Brief Job Description: Provide educational opportunities and technical support to the trout and carp aquaculture industries in 38 counties and the Eastern Band of Cherokee Indians (EBCI) in western North Carolina.
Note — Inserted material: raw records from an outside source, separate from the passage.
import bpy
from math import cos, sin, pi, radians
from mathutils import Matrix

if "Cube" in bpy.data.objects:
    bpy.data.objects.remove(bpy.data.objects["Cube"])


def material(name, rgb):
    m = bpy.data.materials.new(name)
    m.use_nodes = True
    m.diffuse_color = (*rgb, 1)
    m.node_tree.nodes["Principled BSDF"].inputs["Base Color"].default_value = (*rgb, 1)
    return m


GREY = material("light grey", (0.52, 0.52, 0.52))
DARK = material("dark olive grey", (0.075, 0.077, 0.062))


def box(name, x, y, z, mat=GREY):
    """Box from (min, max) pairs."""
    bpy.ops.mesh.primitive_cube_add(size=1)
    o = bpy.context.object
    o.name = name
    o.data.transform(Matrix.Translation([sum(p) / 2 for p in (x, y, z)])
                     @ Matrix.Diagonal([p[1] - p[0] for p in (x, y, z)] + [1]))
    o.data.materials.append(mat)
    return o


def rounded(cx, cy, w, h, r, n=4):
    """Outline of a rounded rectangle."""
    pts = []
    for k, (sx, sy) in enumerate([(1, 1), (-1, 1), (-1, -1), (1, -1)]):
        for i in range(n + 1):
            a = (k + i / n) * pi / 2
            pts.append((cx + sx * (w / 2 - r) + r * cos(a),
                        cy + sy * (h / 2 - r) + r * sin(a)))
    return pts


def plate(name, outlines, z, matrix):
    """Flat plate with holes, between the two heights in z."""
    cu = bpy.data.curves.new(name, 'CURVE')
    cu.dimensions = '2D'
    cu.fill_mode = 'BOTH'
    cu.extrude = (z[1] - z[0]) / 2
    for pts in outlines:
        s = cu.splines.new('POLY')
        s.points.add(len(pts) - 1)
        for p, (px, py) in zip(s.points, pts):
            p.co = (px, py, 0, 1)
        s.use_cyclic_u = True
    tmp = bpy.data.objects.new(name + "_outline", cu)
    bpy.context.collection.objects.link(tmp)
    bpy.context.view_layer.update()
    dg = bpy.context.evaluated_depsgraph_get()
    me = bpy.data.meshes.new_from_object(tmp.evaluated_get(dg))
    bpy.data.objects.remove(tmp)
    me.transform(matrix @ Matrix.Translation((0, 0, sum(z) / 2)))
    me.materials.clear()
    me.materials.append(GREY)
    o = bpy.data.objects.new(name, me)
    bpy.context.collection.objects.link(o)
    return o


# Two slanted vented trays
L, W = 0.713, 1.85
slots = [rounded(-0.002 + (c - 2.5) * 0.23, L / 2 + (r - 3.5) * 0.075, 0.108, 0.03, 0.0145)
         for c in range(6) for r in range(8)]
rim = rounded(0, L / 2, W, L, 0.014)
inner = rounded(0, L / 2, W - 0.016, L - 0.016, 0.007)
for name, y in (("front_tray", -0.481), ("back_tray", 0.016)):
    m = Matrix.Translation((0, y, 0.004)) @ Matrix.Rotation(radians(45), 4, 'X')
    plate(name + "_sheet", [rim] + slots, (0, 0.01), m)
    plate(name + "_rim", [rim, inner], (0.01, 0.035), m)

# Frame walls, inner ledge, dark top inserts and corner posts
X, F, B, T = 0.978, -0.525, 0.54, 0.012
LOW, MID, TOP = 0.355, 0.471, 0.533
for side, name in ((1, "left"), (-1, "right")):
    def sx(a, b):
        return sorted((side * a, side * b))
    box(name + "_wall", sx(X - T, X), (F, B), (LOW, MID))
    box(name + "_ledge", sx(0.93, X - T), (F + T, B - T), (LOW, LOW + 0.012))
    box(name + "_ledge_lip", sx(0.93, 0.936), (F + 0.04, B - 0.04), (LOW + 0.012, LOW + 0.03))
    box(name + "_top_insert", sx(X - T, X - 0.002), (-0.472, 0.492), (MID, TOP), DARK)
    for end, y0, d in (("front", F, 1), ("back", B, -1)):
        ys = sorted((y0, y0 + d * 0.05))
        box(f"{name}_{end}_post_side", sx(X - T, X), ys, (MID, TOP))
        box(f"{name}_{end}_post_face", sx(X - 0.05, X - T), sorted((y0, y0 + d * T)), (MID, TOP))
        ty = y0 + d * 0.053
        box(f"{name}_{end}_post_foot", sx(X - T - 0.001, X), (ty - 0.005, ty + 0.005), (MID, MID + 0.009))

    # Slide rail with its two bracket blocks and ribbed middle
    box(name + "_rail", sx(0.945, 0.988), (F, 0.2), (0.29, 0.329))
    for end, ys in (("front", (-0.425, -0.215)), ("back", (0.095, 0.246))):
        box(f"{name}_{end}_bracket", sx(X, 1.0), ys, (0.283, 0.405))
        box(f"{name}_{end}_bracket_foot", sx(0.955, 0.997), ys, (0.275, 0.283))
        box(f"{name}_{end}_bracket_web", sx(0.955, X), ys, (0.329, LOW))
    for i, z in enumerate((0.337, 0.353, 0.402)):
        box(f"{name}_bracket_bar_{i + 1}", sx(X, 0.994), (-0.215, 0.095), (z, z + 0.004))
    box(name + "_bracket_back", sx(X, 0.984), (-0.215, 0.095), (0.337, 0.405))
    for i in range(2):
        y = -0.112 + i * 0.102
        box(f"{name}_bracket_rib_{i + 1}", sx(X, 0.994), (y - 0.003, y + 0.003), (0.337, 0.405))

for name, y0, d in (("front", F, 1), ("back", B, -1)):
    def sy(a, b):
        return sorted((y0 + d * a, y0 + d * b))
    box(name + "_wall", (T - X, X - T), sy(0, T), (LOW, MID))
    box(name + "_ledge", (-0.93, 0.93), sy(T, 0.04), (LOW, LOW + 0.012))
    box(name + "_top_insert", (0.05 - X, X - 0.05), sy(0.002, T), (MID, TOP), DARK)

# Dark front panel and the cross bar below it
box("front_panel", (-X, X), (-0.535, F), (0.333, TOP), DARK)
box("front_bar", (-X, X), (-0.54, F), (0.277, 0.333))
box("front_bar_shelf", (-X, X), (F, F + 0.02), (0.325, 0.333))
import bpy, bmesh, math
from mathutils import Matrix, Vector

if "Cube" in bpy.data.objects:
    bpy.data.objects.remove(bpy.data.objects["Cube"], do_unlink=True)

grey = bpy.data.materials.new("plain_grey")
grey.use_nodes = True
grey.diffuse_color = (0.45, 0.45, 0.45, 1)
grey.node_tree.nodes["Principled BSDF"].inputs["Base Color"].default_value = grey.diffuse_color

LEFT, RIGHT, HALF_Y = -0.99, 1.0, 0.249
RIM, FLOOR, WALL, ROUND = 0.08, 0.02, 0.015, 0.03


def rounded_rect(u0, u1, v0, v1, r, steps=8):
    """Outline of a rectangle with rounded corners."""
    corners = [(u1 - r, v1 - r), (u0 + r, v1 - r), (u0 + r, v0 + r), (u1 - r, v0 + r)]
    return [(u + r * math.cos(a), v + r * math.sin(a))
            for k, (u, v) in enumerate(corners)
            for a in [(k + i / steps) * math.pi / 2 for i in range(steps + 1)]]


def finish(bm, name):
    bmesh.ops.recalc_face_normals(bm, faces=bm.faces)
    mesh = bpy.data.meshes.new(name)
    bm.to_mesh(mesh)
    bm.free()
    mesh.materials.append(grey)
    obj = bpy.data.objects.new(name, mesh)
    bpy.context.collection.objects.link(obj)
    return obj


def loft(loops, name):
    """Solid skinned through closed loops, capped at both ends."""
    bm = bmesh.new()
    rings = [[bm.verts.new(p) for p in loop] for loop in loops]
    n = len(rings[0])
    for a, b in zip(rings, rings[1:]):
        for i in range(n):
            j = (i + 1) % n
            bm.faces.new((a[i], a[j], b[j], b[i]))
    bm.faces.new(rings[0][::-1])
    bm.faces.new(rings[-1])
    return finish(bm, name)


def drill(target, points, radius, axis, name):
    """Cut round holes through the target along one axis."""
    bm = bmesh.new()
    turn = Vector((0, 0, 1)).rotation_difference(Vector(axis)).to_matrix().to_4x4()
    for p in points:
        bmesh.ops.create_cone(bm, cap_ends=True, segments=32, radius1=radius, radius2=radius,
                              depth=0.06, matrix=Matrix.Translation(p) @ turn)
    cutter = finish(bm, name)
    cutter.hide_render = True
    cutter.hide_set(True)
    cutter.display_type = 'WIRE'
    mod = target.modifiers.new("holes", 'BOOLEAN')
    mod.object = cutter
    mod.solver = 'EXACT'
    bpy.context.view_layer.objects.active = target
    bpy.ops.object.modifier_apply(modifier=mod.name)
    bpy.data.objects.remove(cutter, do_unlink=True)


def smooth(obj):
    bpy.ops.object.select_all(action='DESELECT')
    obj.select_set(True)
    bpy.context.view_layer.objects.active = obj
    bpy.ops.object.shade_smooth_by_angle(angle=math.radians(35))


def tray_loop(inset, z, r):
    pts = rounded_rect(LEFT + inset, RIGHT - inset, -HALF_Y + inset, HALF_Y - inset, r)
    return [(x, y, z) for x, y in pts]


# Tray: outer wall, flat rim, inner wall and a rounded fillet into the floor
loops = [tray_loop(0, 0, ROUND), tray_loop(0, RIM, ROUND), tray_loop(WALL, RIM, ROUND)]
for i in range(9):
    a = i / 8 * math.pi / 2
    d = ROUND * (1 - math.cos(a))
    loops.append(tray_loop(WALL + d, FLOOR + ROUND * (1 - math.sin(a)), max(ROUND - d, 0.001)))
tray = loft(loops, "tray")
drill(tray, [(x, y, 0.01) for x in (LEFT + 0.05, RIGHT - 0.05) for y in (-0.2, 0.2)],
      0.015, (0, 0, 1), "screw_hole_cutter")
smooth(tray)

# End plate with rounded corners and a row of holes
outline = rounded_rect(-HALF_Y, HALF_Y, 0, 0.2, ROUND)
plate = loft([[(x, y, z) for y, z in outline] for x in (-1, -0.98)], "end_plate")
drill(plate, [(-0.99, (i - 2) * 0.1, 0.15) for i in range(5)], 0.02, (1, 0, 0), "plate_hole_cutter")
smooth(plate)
Fish health, production management, and waste management educational programs will assist trout farmers, fee-fishing pond managers, carp ponds and trout fingerling producers with the management and sustainability of their facilities.

Mitch Woodward
Title: Area Specialized Agent, Watersheds and Water Quality
Phone: (919) 250-1112
Email: mdwoodwa@ncsu.edu
Brief Job Description: NC Cooperative Extension's Goals include: - NC's natural resources and environmental quality will be protected, conserved and enhanced. - NC will have profitable, environmentally sustainable plant, animal and food systems. Protecting our environmental resources, particularly drinking water quality, is a top priority in NC. NC Cooperative Extension is a leader in teaching, researching, and accelerating the adoption of effective water quality protection practices.

VIII. Contact Information

Macon County Center
193 Thomas Heights Rd
Franklin, NC 28734

Phone: (828) 349-2046
Fax: (828) 349-2405
URL: http://macon.ces.ncsu.edu